* **TASK DETAILS**:
The output must contain exactly the lines from the top of the listing below through the line containing "rings.append([bm.verts.new((centre + side", and no pictures.

* **PROVIDED INFORMATION**:

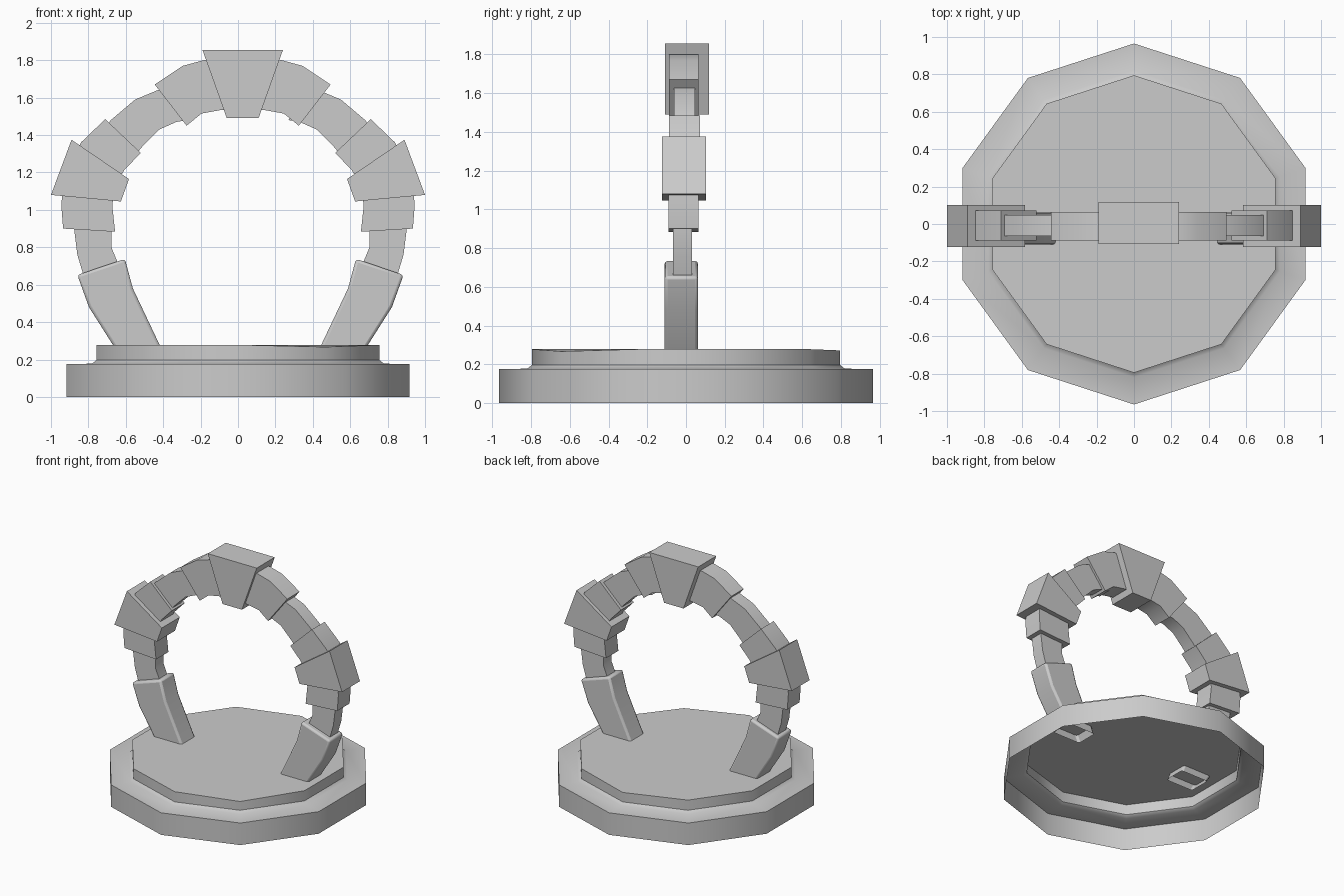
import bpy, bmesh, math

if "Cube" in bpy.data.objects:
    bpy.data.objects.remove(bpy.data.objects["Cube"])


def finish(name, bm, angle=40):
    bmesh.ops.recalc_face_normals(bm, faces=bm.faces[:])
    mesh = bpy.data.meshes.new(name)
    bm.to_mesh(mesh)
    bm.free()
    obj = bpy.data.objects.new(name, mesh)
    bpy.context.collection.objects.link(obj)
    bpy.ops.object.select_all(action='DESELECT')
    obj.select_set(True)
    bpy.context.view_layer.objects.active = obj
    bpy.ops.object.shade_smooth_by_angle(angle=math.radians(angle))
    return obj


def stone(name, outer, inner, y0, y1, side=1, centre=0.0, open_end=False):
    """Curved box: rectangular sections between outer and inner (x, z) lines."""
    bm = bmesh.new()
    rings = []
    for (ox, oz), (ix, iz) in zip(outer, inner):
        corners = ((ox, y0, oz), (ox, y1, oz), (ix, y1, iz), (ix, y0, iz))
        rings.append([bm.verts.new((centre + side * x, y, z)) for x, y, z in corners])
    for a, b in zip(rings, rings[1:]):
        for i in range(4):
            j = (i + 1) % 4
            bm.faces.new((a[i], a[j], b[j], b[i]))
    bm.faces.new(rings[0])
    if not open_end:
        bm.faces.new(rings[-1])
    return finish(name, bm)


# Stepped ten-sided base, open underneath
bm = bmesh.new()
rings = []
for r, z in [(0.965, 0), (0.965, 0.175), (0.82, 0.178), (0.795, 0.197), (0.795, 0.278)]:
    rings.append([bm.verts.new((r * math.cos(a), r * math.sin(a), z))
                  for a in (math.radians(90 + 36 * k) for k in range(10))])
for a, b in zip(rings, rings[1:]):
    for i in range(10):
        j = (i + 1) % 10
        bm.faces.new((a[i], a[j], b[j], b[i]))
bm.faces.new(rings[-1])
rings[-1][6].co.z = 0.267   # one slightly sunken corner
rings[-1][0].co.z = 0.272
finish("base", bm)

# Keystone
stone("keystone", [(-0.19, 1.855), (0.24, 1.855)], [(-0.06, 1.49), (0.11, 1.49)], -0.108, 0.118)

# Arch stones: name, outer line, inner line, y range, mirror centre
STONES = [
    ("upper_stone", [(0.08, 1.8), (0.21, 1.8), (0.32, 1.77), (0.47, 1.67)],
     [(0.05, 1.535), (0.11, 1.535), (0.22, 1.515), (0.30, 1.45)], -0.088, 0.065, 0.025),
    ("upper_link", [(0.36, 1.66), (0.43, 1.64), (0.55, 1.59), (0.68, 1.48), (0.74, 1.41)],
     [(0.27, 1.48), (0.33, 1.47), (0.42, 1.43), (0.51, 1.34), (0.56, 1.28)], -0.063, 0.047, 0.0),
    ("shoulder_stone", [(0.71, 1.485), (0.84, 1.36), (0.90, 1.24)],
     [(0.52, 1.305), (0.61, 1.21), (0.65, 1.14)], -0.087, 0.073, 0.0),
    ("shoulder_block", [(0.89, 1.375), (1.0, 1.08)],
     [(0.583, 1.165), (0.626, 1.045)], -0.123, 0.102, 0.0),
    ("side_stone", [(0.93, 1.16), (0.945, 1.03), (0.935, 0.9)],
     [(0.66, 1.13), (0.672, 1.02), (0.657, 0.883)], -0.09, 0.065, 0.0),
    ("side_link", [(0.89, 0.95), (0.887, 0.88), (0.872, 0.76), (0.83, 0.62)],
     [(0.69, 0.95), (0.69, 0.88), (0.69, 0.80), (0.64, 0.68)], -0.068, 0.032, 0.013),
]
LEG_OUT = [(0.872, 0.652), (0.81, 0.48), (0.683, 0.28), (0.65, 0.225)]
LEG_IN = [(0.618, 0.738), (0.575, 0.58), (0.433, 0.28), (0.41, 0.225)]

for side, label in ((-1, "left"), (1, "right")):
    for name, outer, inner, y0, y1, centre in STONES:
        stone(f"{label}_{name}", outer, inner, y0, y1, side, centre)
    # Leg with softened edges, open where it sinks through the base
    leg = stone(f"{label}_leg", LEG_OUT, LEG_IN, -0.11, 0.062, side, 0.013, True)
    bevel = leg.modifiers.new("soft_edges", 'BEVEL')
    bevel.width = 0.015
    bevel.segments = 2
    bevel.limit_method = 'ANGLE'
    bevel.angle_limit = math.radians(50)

* **RESULT**:
import bpy, bmesh, math

if "Cube" in bpy.data.objects:
    bpy.data.objects.remove(bpy.data.objects["Cube"])


def finish(name, bm, angle=40):
    bmesh.ops.recalc_face_normals(bm, faces=bm.faces[:])
    mesh = bpy.data.meshes.new(name)
    bm.to_mesh(mesh)
    bm.free()
    obj = bpy.data.objects.new(name, mesh)
    bpy.context.collection.objects.link(obj)
    bpy.ops.object.select_all(action='DESELECT')
    obj.select_set(True)
    bpy.context.view_layer.objects.active = obj
    bpy.ops.object.shade_smooth_by_angle(angle=math.radians(angle))
    return obj


def stone(name, outer, inner, y0, y1, side=1, centre=0.0, open_end=False):
    """Curved box: rectangular sections between outer and inner (x, z) lines."""
    bm = bmesh.new()
    rings = []
    for (ox, oz), (ix, iz) in zip(outer, inner):
        corners = ((ox, y0, oz), (ox, y1, oz), (ix, y1, iz), (ix, y0, iz))
        rings.append([bm.verts.new((centre + side * x, y, z)) for x, y, z in corners])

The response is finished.